(Source texts of formatted documents)
•••••

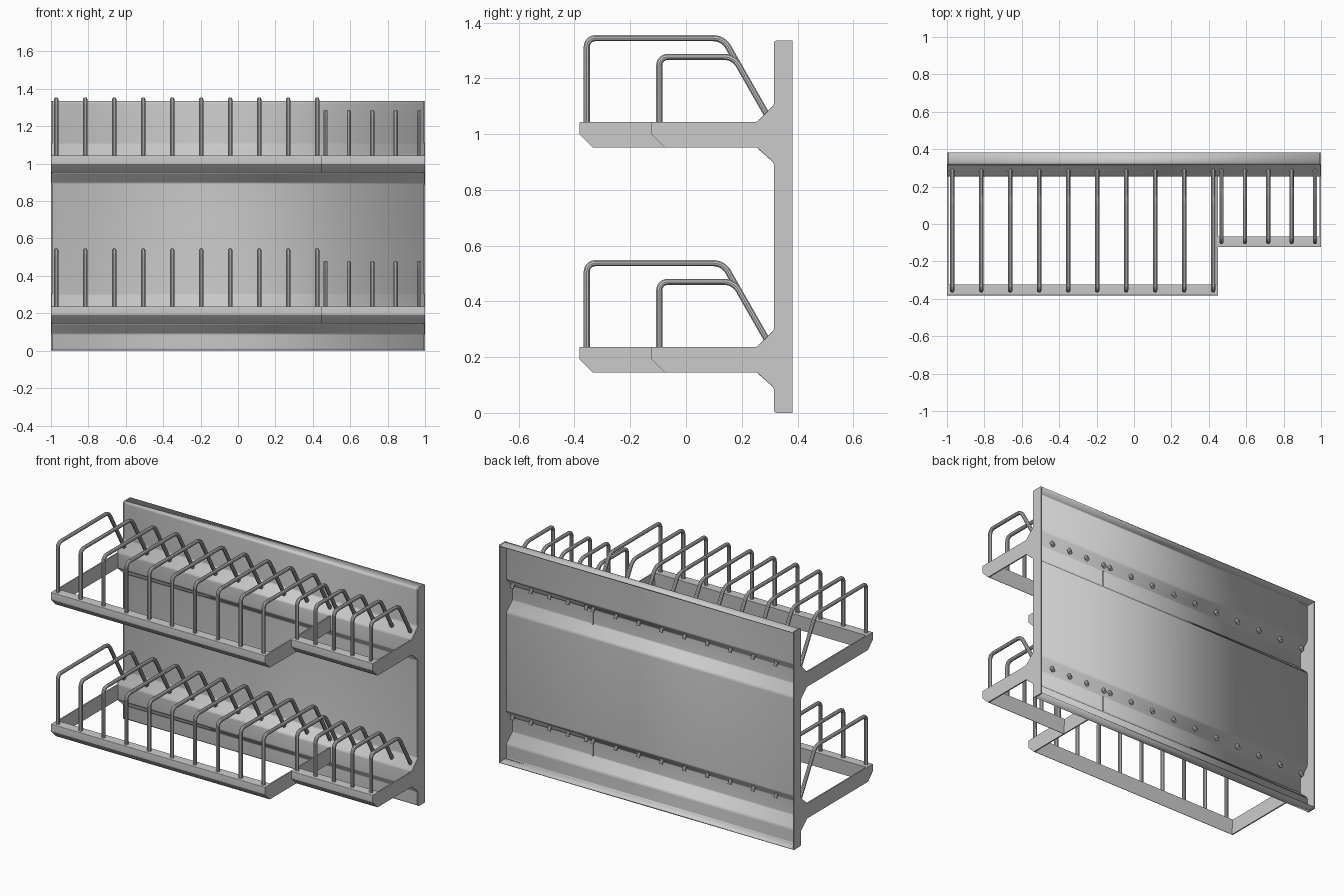
import bpy, bmesh, math
from mathutils import Vector

if "Cube" in bpy.data.objects:
    bpy.data.objects.remove(bpy.data.objects["Cube"])

T = 0.008                      # sheet thickness
Y_BACK, Y_FACE, Y_RIDGE = 0.382, 0.315, 0.255
TOP = 1.335
SHELVES = (0.0, 0.807)         # height offset of each shelf
LO, HI = 0.145, 0.237          # shelf rim bottom and top
STEP_X = 0.45                  # where the deep part ends
DEEP, SHALLOW = -0.382, -0.124 # front edges of the two parts


def fillet(pts, n=5):
    """Round (y, z, radius) corners of a path; radius 0 keeps a corner sharp."""
    out = []
    for i, (y, z, r) in enumerate(pts):
        p = Vector((y, z))
        if r == 0:
            out.append(p)
            continue
        a = (Vector(pts[i - 1][:2]) - p).normalized()
        b = (Vector(pts[(i + 1) % len(pts)][:2]) - p).normalized()
        half = a.angle(b) / 2
        d = r / math.tan(half)
        centre = p + (a + b).normalized() * (r / math.sin(half))
        u, v = p + a * d - centre, p + b * d - centre
        for k in range(n + 1):
            w = u.lerp(v, k / n).normalized() * r
            out.append(centre + w)
    return out


def finish(name, bm):
    bmesh.ops.recalc_face_normals(bm, faces=bm.faces)
    me = bpy.data.meshes.new(name)
    bm.to_mesh(me)
    bm.free()
    ob = bpy.data.objects.new(name, me)
    bpy.context.collection.objects.link(ob)
    smooth(ob)
    return ob


def smooth(ob):
    bpy.ops.object.select_all(action='DESELECT')
    ob.select_set(True)
    bpy.context.view_layer.objects.active = ob
    bpy.ops.object.shade_smooth_by_angle(angle=math.radians(30))


def prism(name, profile, x0, x1):
    """Solid with a closed y-z profile running from x0 to x1."""
    bm = bmesh.new()
    f = bm.faces.new([bm.verts.new((x0, p[0], p[1])) for p in profile])
    ext = bmesh.ops.extrude_face_region(bm, geom=[f])['geom']
    moved = [v for v in ext if isinstance(v, bmesh.types.BMVert)]
    bmesh.ops.translate(bm, vec=(x1 - x0, 0, 0), verts=moved)
    return finish(name, bm)


def sheet(name, path, x0, x1):
    """Thin bent sheet with an open y-z path."""
    bm = bmesh.new()
    rows = [[bm.verts.new((x, p[0], p[1])) for p in path] for x in (x0, x1)]
    for i in range(len(path) - 1):
        bm.faces.new((rows[0][i], rows[0][i + 1], rows[1][i + 1], rows[1][i]))
    ob = finish(name, bm)
    mod = ob.modifiers.new("thickness", 'SOLIDIFY')
    mod.thickness = T
    mod.offset = 0
    return ob


def rim(front, dz):
    """Front edge of a shelf plate, from top to bottom."""
    return [(front, HI + dz, 0.004), (front, HI - 0.045 + dz, 0.006),
            (front + 0.047, LO + dz, 0.006)]


# Bent back panel, open behind, with a forward ridge at each shelf
h = T / 2
path = [(Y_BACK, h, 0), (Y_FACE + h, h, 0.01)]
for dz in SHELVES:
    path += [(Y_FACE + h, 0.092 + dz, 0.02), (Y_RIDGE + h, LO + dz, 0.015),
             (Y_RIDGE + h, HI + dz, 0.015), (Y_FACE + h, 0.295 + dz, 0.02)]
path += [(Y_FACE + h, TOP - h, 0.01), (Y_BACK, TOP - h, 0)]
sheet("back_panel", fillet(path), -1 + T / 2, 1 - T / 2)

# End plates: panel edge with one arm per shelf
for name, x, front in (("left_end_plate", -1, DEEP), ("right_end_plate", 1 - T, SHALLOW)):
    prof = [(Y_BACK, TOP, 0), (Y_FACE, TOP, 0.01)]
    for dz in reversed(SHELVES):
        prof += [(Y_FACE, 0.295 + dz, 0.02), (Y_RIDGE, HI + dz, 0.015)]
        prof += rim(front, dz)
        prof += [(Y_RIDGE, LO + dz, 0.015), (Y_FACE, 0.092 + dz, 0.02)]
    prof += [(Y_FACE, 0, 0.01), (Y_BACK, 0, 0)]
    prism(name, fillet(prof), x, x + T)

SLOPE = 0.14 / 0.245           # lean of the rear leg of each wire


def wire_rack(name, xs, front, top, dz):
    """Row of bent wires dividing a shelf."""
    cu = bpy.data.curves.new(name, 'CURVE')
    cu.dimensions = '3D'
    cu.bevel_depth = 0.0115
    cu.bevel_resolution = 3
    cu.use_fill_caps = True
    knee = 0.29 - (top - 0.263) * SLOPE
    path = fillet([(front, HI - 0.01, 0), (front, top, 0.03),
                   (knee, top, 0.06), (0.303, 0.24, 0)], 6)
    for x in xs:
        sp = cu.splines.new('POLY')
        sp.points.add(len(path) - 1)
        for pt, p in zip(sp.points, path):
            pt.co = (x, p.x, p.y + dz, 1)
    ob = bpy.data.objects.new(name, cu)
    bpy.context.collection.objects.link(ob)
    bpy.ops.object.select_all(action='DESELECT')
    ob.select_set(True)
    bpy.context.view_layer.objects.active = ob
    bpy.ops.object.convert(target='MESH')
    smooth(bpy.context.view_layer.objects.active)


for label, dz in zip(("lower", "upper"), SHELVES):
    # Folded front rails of the deep and shallow parts
    for part, front, x0, x1 in (("deep", DEEP, -1 + T, STEP_X - T),
                                ("shallow", SHALLOW, STEP_X, 1 - T)):
        prof = rim(front, dz) + [(front + 0.05, LO + dz, 0), (front + 0.058, HI + dz, 0)]
        prism(f"{label}_{part}_front_rail", fillet(prof), x0, x1)
    # Plate at the step between the two depths
    prof = rim(DEEP, dz) + [(Y_RIDGE + 0.012, LO + dz, 0), (Y_RIDGE + 0.012, HI + dz, 0)]
    prism(f"{label}_step_plate", fillet(prof), STEP_X - T, STEP_X)
    # Dividing wires
    wire_rack(f"{label}_large_wires", [-0.972 + 0.155 * i for i in range(10)],
              -0.356, 0.537, dz)
    wire_rack(f"{label}_small_wires", [0.468 + 0.125 * i for i in range(5)],
              -0.096, 0.47, dz)
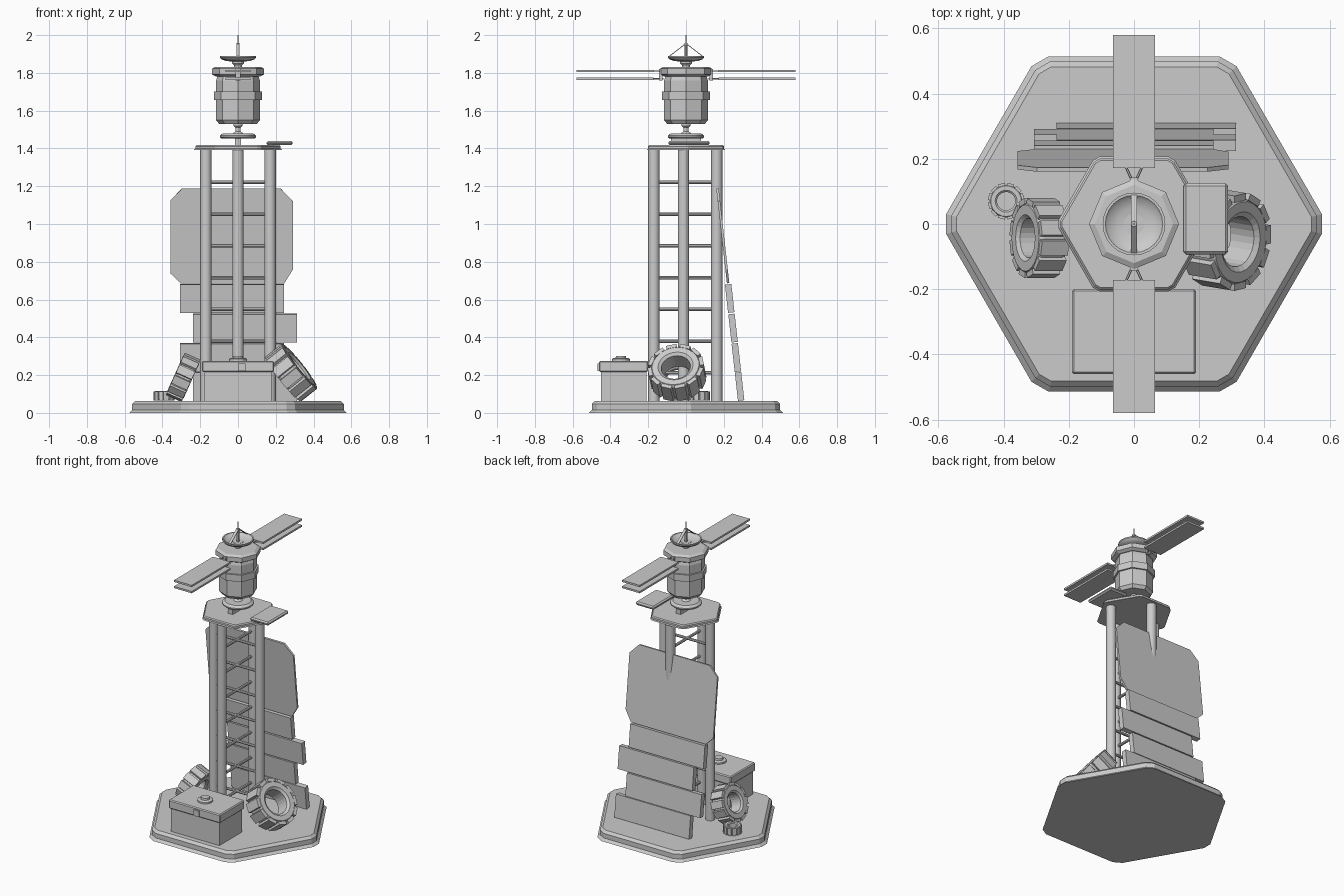
import bpy, bmesh, math
from mathutils import Vector, Matrix, Euler

if "Cube" in bpy.data.objects:
    bpy.data.objects.remove(bpy.data.objects["Cube"])


def finish(name, bm, smooth=False):
    bmesh.ops.recalc_face_normals(bm, faces=bm.faces)
    me = bpy.data.meshes.new(name)
    bm.to_mesh(me)
    bm.free()
    ob = bpy.data.objects.new(name, me)
    bpy.context.collection.objects.link(ob)
    if smooth:
        bpy.ops.object.select_all(action='DESELECT')
        ob.select_set(True)
        bpy.context.view_layer.objects.active = ob
        bpy.ops.object.shade_smooth_by_angle(angle=math.radians(35))
    return ob


def box(name, lo, hi, bevel=0.0):
    lo, hi = Vector(lo), Vector(hi)
    bm = bmesh.new()
    bmesh.ops.create_cube(bm, size=1, matrix=Matrix.Translation((lo + hi) / 2)
                          @ Matrix.Diagonal((*(hi - lo), 1)))
    if bevel:
        bmesh.ops.bevel(bm, geom=bm.edges[:], offset=bevel, segments=1, affect='EDGES')
    return finish(name, bm)


def lathe_bm(profile, n, closed=False):
    """Spin (r, z) points around z; caps the ends unless the profile is a loop."""
    bm = bmesh.new()
    rings = [[bm.verts.new((r * math.cos(2 * math.pi * i / n), r * math.sin(2 * math.pi * i / n), z))
              for i in range(n)] for r, z in profile]
    pairs = list(zip(rings, rings[1:])) + ([(rings[-1], rings[0])] if closed else [])
    for a, b in pairs:
        for i in range(n):
            j = (i + 1) % n
            bm.faces.new((a[i], a[j], b[j], b[i]))
    if not closed:
        bm.faces.new(rings[0])
        bm.faces.new(rings[-1])
    return bm


def lathe(name, profile, n=24, smooth=False, closed=False, loc=(0, 0, 0)):
    ob = finish(name, lathe_bm(profile, n, closed), smooth)
    ob.location = loc
    return ob


def rod(name, a, b, r, n=8):
    a, b = Vector(a), Vector(b)
    ob = lathe(name, [(r, 0), (r, (b - a).length)], n, True, loc=a)
    ob.rotation_euler = (b - a).to_track_quat('Z', 'Y').to_euler()
    return ob


def hex_plate(name, radius, z0, z1, corner, chamfer):
    bm = lathe_bm([(radius, z0), (radius, z1)], 6)
    up = [e for e in bm.edges if abs(e.verts[0].co.z - e.verts[1].co.z) > 1e-4]
    bmesh.ops.bevel(bm, geom=up, offset=corner, segments=1, affect='EDGES')
    rim = [e for e in bm.edges if abs(e.verts[0].co.z - e.verts[1].co.z) < 1e-4]
    bmesh.ops.bevel(bm, geom=rim, offset=chamfer, segments=1, affect='EDGES')
    return finish(name, bm)


def wheel(name, loc, R, hole, width, axis, lugs=12):
    """Hollow tyre with blocky lugs, axis pointing along the given vector."""
    w, r = width / 2, R * 0.9
    bm = lathe_bm([(hole, -w * .8), (hole * 1.2, -w), (r * .93, -w), (r, -w * .75), (r, w * .75),
                   (r * .93, w), (hole * 1.2, w), (hole, w * .8)], lugs * 2, True)
    for k in range(lugs):
        m = Matrix.Rotation(2 * math.pi * (k + .5) / lugs, 4, 'Z')
        bmesh.ops.create_cube(bm, size=1, matrix=m @ Matrix.Translation((R * .92, 0, 0))
                              @ Matrix.Diagonal((R * .14, R * .38, width * .96, 1)))
    ob = finish(name, bm)
    ob.location = loc
    ob.rotation_euler = Vector(axis).to_track_quat('Z', 'Y').to_euler()
    return ob


# Plates
hex_plate("base_plate", 0.575, 0, 0.063, 0.03, 0.016)
hex_plate("tower_top_plate", 0.232, 1.393, 1.417, 0.012, 0.006)

# Tower posts and crossed rungs
for i, (x, y) in enumerate([(-.17, -.013), (.17, -.013), (0, -.17), (0, .163)]):
    rod(f"tower_post_{i}", (x, y, .05), (x, y, 1.4), 0.03, 16)
for i in range(7):
    z = 1.22 - .168 * i
    rod(f"rung_x_{i}", (-.17, -.013, z), (.17, -.013, z), 0.009)
    rod(f"rung_y_{i}", (0, -.17, z), (0, .163, z), 0.009)

# Loose slab and bar on the top plate
box("top_slab", (.152, -.093, 1.417), (.288, .125, 1.44), 0.008)
box("stand_bar", (-.017, -.08, 1.415), (.017, .08, 1.458))

# Satellite stand and body
lathe("stand_disc", [(.088, 1.453), (.096, 1.46), (.096, 1.468), (.08, 1.48)], 24, True)
lathe("stand_neck", [(.03, 1.478), (.014, 1.49), (.014, 1.51), (.024, 1.52), (.024, 1.533)], 12)
lathe("satellite_body", [(.1, 1.53), (.116, 1.55), (.116, 1.76), (.108, 1.785)], 8)
lathe("satellite_band", [(.127, 1.657), (.127, 1.702)], 8)
lathe("satellite_collar", [(.12, 1.782), (.138, 1.792), (.138, 1.822), (.12, 1.832)], 8)

# Dish with feed mast and struts
lathe("dish_foot", [(.02, 1.83), (.022, 1.84), (.032, 1.85), (.032, 1.87)], 12)
lathe("dish", [(.001, 1.86), (.06, 1.862), (.088, 1.872), (.096, 1.882), (.096, 1.89), (.088, 1.89),
               (.078, 1.88), (.05, 1.87), (.001, 1.867)], 24, True, True)
rod("feed_mast", (0, 0, 1.865), (0, 0, 1.957), 0.009)
rod("antenna_tip", (0, 0, 1.95), (0, 0, 2.0), 0.003)
for s in (-1, 1):
    side = "front" if s < 0 else "back"
    d = Vector((0, -s * .088, .068))
    strut = box(f"dish_strut_{side}", (-.009, -d.length / 2, -.002), (.009, d.length / 2, .002))
    strut.location = (0, s * .044, 1.922)
    strut.rotation_euler = (math.atan2(d.z, d.y) if s < 0 else -math.atan2(.068, .088), 0, 0)
    # Double solar wings and their brackets
    y0, y1 = sorted((s * .172, s * .58))
    for level, z in (("lower", 1.769), ("upper", 1.81)):
        box(f"solar_wing_{level}_{side}", (-.065, y0, z - .006), (.065, y1, z + .006))
        for x in (-.027, .027):
            rod(f"wing_bracket_{level}_{side}", (0, s * .12, z), (x, s * .18, z), 0.004, 6)
    ya, yb = sorted((s * .125, s * .142))
    box(f"wing_mount_{side}", (-.012, ya, 1.76), (.012, yb, 1.82))

# Leaning panel and planks behind the tower
lean = math.atan(0.112)


def lean_at(ob, z):
    ob.location = (0, .292 - .112 * (z - .065), z)
    ob.rotation_euler = (lean, 0, 0)


for i, z in enumerate((.14, .293, .449, .606)):
    x0, x1 = ((-.238, .312), (-.307, .243))[i % 2]
    lean_at(box(f"plank_{i}", (x0, -.017, -.075), (x1, .017, .075)), z)
bm = bmesh.new()
outline = [(-.305, -.252), (.245, -.252), (.29, -.18), (.29, .185), (.225, .252),
           (-.297, .252), (-.357, .19), (-.357, -.2)]
f = bm.faces.new([bm.verts.new((x, -.006, z)) for x, z in outline])
ext = bmesh.ops.extrude_face_region(bm, geom=[f])
bmesh.ops.translate(bm, vec=(0, .013, 0), verts=[v for v in ext['geom'] if isinstance(v, bmesh.types.BMVert)])
lean_at(finish("large_leaning_panel", bm), .937)

# Crate with lid, latch and knob
box("crate_body", (-.178, -.45, .06), (.178, -.21, .23))
box("crate_lid", (-.19, -.46, .217), (.19, -.2, .275), 0.006)
box("crate_latch", (.0, -.468, .222), (.04, -.455, .262))
lathe("crate_knob", [(.048, .272), (.048, .285), (.04, .29), (.028, .29), (.026, .302)], 12, loc=(0, -.345, 0))

# Leaning wheels and a small flat gear
wheel("large_wheel", (.283, -.048, .213), .15, .078, .115, (.78, -.13, .62))
wheel("medium_wheel", (-.29, -.043, .188), .122, .06, .095, (-.91, 0, .41))
wheel("small_gear", (-.392, .07, .09), .056, .028, .05, (0, 0, 1))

•••••

- _EXERCISE_
Which lines above run from the one containing "for label, dz" down to the one containing "# Plate at the"? Repeat exactly those, both ends included, and nothing else.

- _WORKED SOLUTION_
for label, dz in zip(("lower", "upper"), SHELVES):
    # Folded front rails of the deep and shallow parts
    for part, front, x0, x1 in (("deep", DEEP, -1 + T, STEP_X - T),
                                ("shallow", SHALLOW, STEP_X, 1 - T)):
        prof = rim(front, dz) + [(front + 0.05, LO + dz, 0), (front + 0.058, HI + dz, 0)]
        prism(f"{label}_{part}_front_rail", fillet(prof), x0, x1)
    # Plate at the step between the two depths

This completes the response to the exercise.